DATASET EXCERPTS Block Start

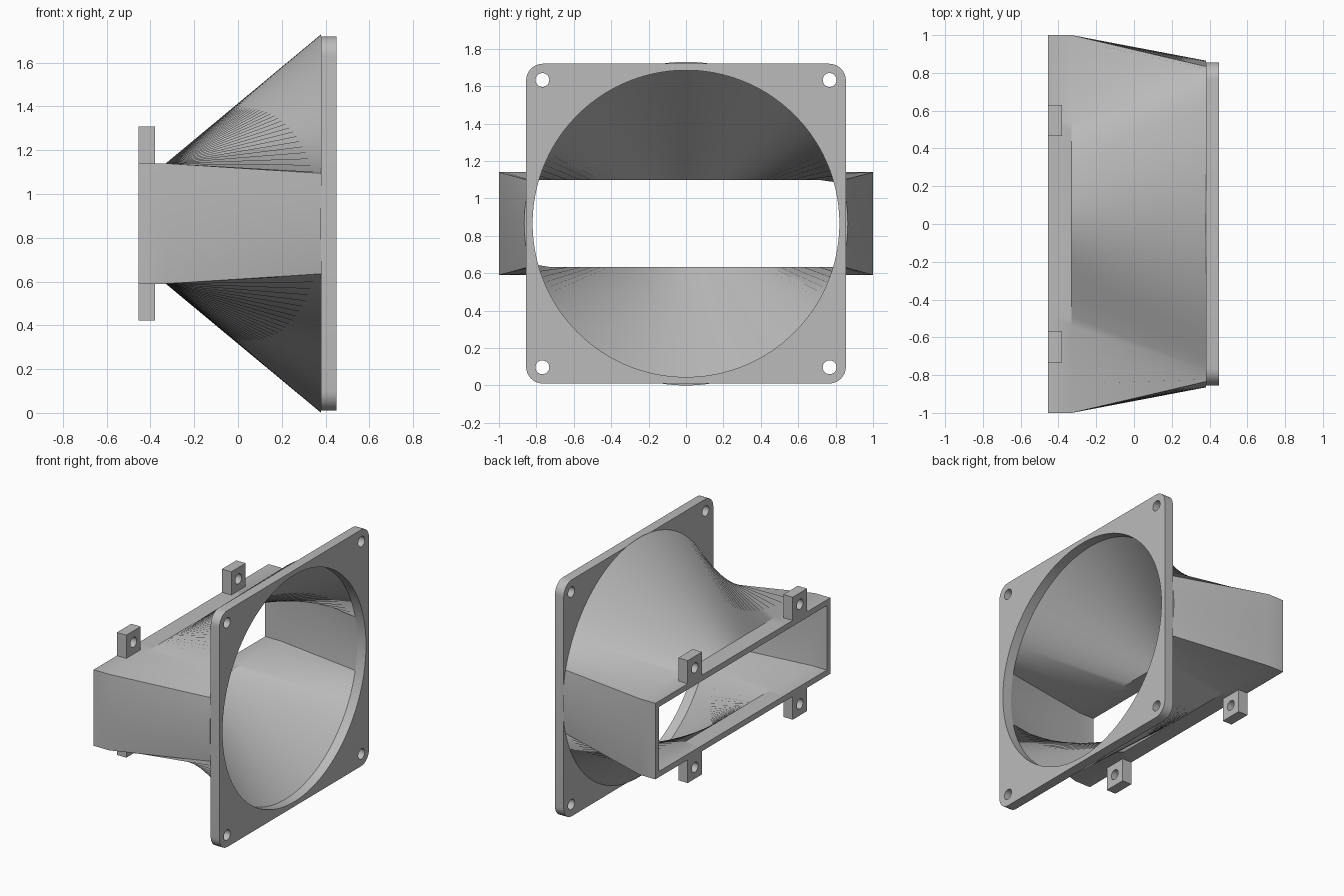
import bpy, bmesh
from math import pi, sin, cos, atan2
from mathutils import Matrix, Vector

if "Cube" in bpy.data.objects:
    bpy.data.objects.remove(bpy.data.objects["Cube"])

MID = 0.865                       # height of the duct axis
OUT_Y, OUT_Z = 1.0, 0.275         # half size of the slot mouth, outside
IN_Y, IN_Z = 0.96, 0.233          # half size of the slot mouth, inside
BACK, NECK, PLATE, FRONT = -0.455, -0.33, 0.38, 0.45

grey = bpy.data.materials.new("light grey")
grey.use_nodes = True
grey.diffuse_color = (0.5, 0.5, 0.5, 1)
grey.node_tree.nodes["Principled BSDF"].inputs["Base Color"].default_value = (0.5, 0.5, 0.5, 1)


def make_object(name, bm):
    bmesh.ops.recalc_face_normals(bm, faces=bm.faces)
    mesh = bpy.data.meshes.new(name)
    bm.to_mesh(mesh)
    bm.free()
    mesh.materials.append(grey)
    obj = bpy.data.objects.new(name, mesh)
    bpy.context.collection.objects.link(obj)
    return obj


def activate(obj):
    bpy.ops.object.select_all(action='DESELECT')
    obj.select_set(True)
    bpy.context.view_layer.objects.active = obj


def shade(obj):
    activate(obj)
    bpy.ops.object.shade_smooth_by_angle(angle=pi / 6)


def box(name, low, high):
    low, high = Vector(low), Vector(high)
    bm = bmesh.new()
    bmesh.ops.create_cube(bm, size=1, matrix=Matrix.Translation((low + high) / 2)
                          @ Matrix.Diagonal((*(high - low), 1)))
    return make_object(name, bm)


def drill(obj, holes):
    """Cut round holes along x; each hole is (x, y, z, radius, sides)."""
    bm = bmesh.new()
    for x, y, z, radius, sides in holes:
        bmesh.ops.create_cone(bm, cap_ends=True, segments=sides, radius1=radius,
                              radius2=radius, depth=0.5,
                              matrix=Matrix.Translation((x, y, z)) @ Matrix.Rotation(pi / 2, 4, 'Y'))
    cutter = make_object("hole_cutter", bm)
    mod = obj.modifiers.new("holes", 'BOOLEAN')
    mod.operation, mod.solver, mod.object = 'DIFFERENCE', 'EXACT', cutter
    activate(obj)
    bpy.ops.object.modifier_apply(modifier=mod.name)
    bpy.data.objects.remove(cutter)


# Duct: rings of points on shared rays, going from slot to circle and back inside
corners = [atan2(OUT_Z, OUT_Y), atan2(IN_Z, IN_Y)]
angles = {round(2 * pi * i / 160, 5) for i in range(160)}
for c in corners:
    angles |= {round(a % (2 * pi), 5) for a in (c, -c, pi - c, pi + c)}
angles = sorted(angles)


def slot(x, half_y, half_z):
    points = []
    for a in angles:
        t = min(half_y / max(abs(cos(a)), 1e-6), half_z / max(abs(sin(a)), 1e-6))
        points.append((x, t * cos(a), MID + t * sin(a)))
    return points


def circle(x, radius):
    return [(x, radius * cos(a), MID + radius * sin(a)) for a in angles]


rings = [slot(BACK, OUT_Y, OUT_Z), slot(NECK, OUT_Y, OUT_Z), circle(PLATE, 0.865),
         circle(PLATE, 0.82), slot(NECK, IN_Y, IN_Z), slot(BACK, IN_Y, IN_Z)]
bm = bmesh.new()
loops = [[bm.verts.new(p) for p in ring] for ring in rings]
for i, a in enumerate(loops):
    b = loops[(i + 1) % len(loops)]
    for j in range(len(angles)):
        k = (j + 1) % len(angles)
        bm.faces.new((a[j], a[k], b[k], b[j]))
shade(make_object("transition_duct", bm))

# Square mounting plate with rounded corners, a round opening and screw holes
plate = box("fan_plate", (PLATE, -0.855, MID - 0.855), (FRONT, 0.855, MID + 0.855))
bm = bmesh.new()
bm.from_mesh(plate.data)
edges = [e for e in bm.edges if abs(e.verts[0].co.x - e.verts[1].co.x) > 0.01]
bmesh.ops.bevel(bm, geom=edges, offset=0.09, segments=8, profile=0.5, affect='EDGES')
bm.to_mesh(plate.data)
bm.free()
drill(plate, [(0.4, 0, MID, 0.82, 160)]
      + [(0.4, 0.768 * sy, MID + 0.768 * sz, 0.037, 32) for sy in (-1, 1) for sz in (-1, 1)])
shade(plate)

# Screw tabs above and below the slot mouth
for side, y in (("left", -0.652), ("right", 0.548)):
    for level, s in (("upper", 1), ("lower", -1)):
        z1, z2 = sorted((MID + s * 0.27, MID + s * 0.443))
        tab = box(f"{level}_{side}_tab", (BACK, y - 0.082, z1), (-0.38, y + 0.082, z2))
        drill(tab, [(-0.42, y, MID + s * 0.36, 0.036, 24)])
        shade(tab)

DATASET EXCERPTS Block End

TO DO: Restate all entries above exactly, but not the images.

WRITTEN SOLUTION:
import bpy, bmesh
from math import pi, sin, cos, atan2
from mathutils import Matrix, Vector

if "Cube" in bpy.data.objects:
    bpy.data.objects.remove(bpy.data.objects["Cube"])

MID = 0.865                       # height of the duct axis
OUT_Y, OUT_Z = 1.0, 0.275         # half size of the slot mouth, outside
IN_Y, IN_Z = 0.96, 0.233          # half size of the slot mouth, inside
BACK, NECK, PLATE, FRONT = -0.455, -0.33, 0.38, 0.45

grey = bpy.data.materials.new("light grey")
grey.use_nodes = True
grey.diffuse_color = (0.5, 0.5, 0.5, 1)
grey.node_tree.nodes["Principled BSDF"].inputs["Base Color"].default_value = (0.5, 0.5, 0.5, 1)


def make_object(name, bm):
    bmesh.ops.recalc_face_normals(bm, faces=bm.faces)
    mesh = bpy.data.meshes.new(name)
    bm.to_mesh(mesh)
    bm.free()
    mesh.materials.append(grey)
    obj = bpy.data.objects.new(name, mesh)
    bpy.context.collection.objects.link(obj)
    return obj


def activate(obj):
    bpy.ops.object.select_all(action='DESELECT')
    obj.select_set(True)
    bpy.context.view_layer.objects.active = obj


def shade(obj):
    activate(obj)
    bpy.ops.object.shade_smooth_by_angle(angle=pi / 6)


def box(name, low, high):
    low, high = Vector(low), Vector(high)
    bm = bmesh.new()
    bmesh.ops.create_cube(bm, size=1, matrix=Matrix.Translation((low + high) / 2)
                          @ Matrix.Diagonal((*(high - low), 1)))
    return make_object(name, bm)


def drill(obj, holes):
    """Cut round holes along x; each hole is (x, y, z, radius, sides)."""
    bm = bmesh.new()
    for x, y, z, radius, sides in holes:
        bmesh.ops.create_cone(bm, cap_ends=True, segments=sides, radius1=radius,
                              radius2=radius, depth=0.5,
                              matrix=Matrix.Translation((x, y, z)) @ Matrix.Rotation(pi / 2, 4, 'Y'))
    cutter = make_object("hole_cutter", bm)
    mod = obj.modifiers.new("holes", 'BOOLEAN')
    mod.operation, mod.solver, mod.object = 'DIFFERENCE', 'EXACT', cutter
    activate(obj)
    bpy.ops.object.modifier_apply(modifier=mod.name)
    bpy.data.objects.remove(cutter)


# Duct: rings of points on shared rays, going from slot to circle and back inside
corners = [atan2(OUT_Z, OUT_Y), atan2(IN_Z, IN_Y)]
angles = {round(2 * pi * i / 160, 5) for i in range(160)}
for c in corners:
    angles |= {round(a % (2 * pi), 5) for a in (c, -c, pi - c, pi + c)}
angles = sorted(angles)


def slot(x, half_y, half_z):
    points = []
    for a in angles:
        t = min(half_y / max(abs(cos(a)), 1e-6), half_z / max(abs(sin(a)), 1e-6))
        points.append((x, t * cos(a), MID + t * sin(a)))
    return points


def circle(x, radius):
    return [(x, radius * cos(a), MID + radius * sin(a)) for a in angles]


rings = [slot(BACK, OUT_Y, OUT_Z), slot(NECK, OUT_Y, OUT_Z), circle(PLATE, 0.865),
         circle(PLATE, 0.82), slot(NECK, IN_Y, IN_Z), slot(BACK, IN_Y, IN_Z)]
bm = bmesh.new()
loops = [[bm.verts.new(p) for p in ring] for ring in rings]
for i, a in enumerate(loops):
    b = loops[(i + 1) % len(loops)]
    for j in range(len(angles)):
        k = (j + 1) % len(angles)
        bm.faces.new((a[j], a[k], b[k], b[j]))
shade(make_object("transition_duct", bm))

# Square mounting plate with rounded corners, a round opening and screw holes
plate = box("fan_plate", (PLATE, -0.855, MID - 0.855), (FRONT, 0.855, MID + 0.855))
bm = bmesh.new()
bm.from_mesh(plate.data)
edges = [e for e in bm.edges if abs(e.verts[0].co.x - e.verts[1].co.x) > 0.01]
bmesh.ops.bevel(bm, geom=edges, offset=0.09, segments=8, profile=0.5, affect='EDGES')
bm.to_mesh(plate.data)
bm.free()
drill(plate, [(0.4, 0, MID, 0.82, 160)]
      + [(0.4, 0.768 * sy, MID + 0.768 * sz, 0.037, 32) for sy in (-1, 1) for sz in (-1, 1)])
shade(plate)

# Screw tabs above and below the slot mouth
for side, y in (("left", -0.652), ("right", 0.548)):
    for level, s in (("upper", 1), ("lower", -1)):
        z1, z2 = sorted((MID + s * 0.27, MID + s * 0.443))
        tab = box(f"{level}_{side}_tab", (BACK, y - 0.082, z1), (-0.38, y + 0.082, z2))
        drill(tab, [(-0.42, y, MID + s * 0.36, 0.036, 24)])
        shade(tab)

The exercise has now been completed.